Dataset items
::::

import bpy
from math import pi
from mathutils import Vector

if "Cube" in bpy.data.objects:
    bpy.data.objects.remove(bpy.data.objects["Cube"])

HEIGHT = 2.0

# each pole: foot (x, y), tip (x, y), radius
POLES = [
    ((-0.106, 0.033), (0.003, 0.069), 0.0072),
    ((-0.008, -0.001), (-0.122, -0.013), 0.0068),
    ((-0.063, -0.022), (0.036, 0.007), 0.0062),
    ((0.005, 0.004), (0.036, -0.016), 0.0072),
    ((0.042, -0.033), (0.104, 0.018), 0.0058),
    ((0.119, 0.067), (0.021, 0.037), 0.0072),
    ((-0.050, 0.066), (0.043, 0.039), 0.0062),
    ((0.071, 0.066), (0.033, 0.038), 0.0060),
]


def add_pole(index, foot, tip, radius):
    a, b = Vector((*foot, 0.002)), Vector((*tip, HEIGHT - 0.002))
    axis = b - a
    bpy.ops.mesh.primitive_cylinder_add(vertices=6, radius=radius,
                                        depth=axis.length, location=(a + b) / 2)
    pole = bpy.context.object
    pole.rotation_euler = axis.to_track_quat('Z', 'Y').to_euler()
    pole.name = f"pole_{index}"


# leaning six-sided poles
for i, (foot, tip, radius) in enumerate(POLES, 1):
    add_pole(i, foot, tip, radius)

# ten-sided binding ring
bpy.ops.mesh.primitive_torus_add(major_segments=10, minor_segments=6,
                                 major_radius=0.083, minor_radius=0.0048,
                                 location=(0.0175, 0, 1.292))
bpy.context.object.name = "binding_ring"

::::

## Work request
Above are entries; state the number of lines among them that contain "foot", and nothing else.

## Result of the task
5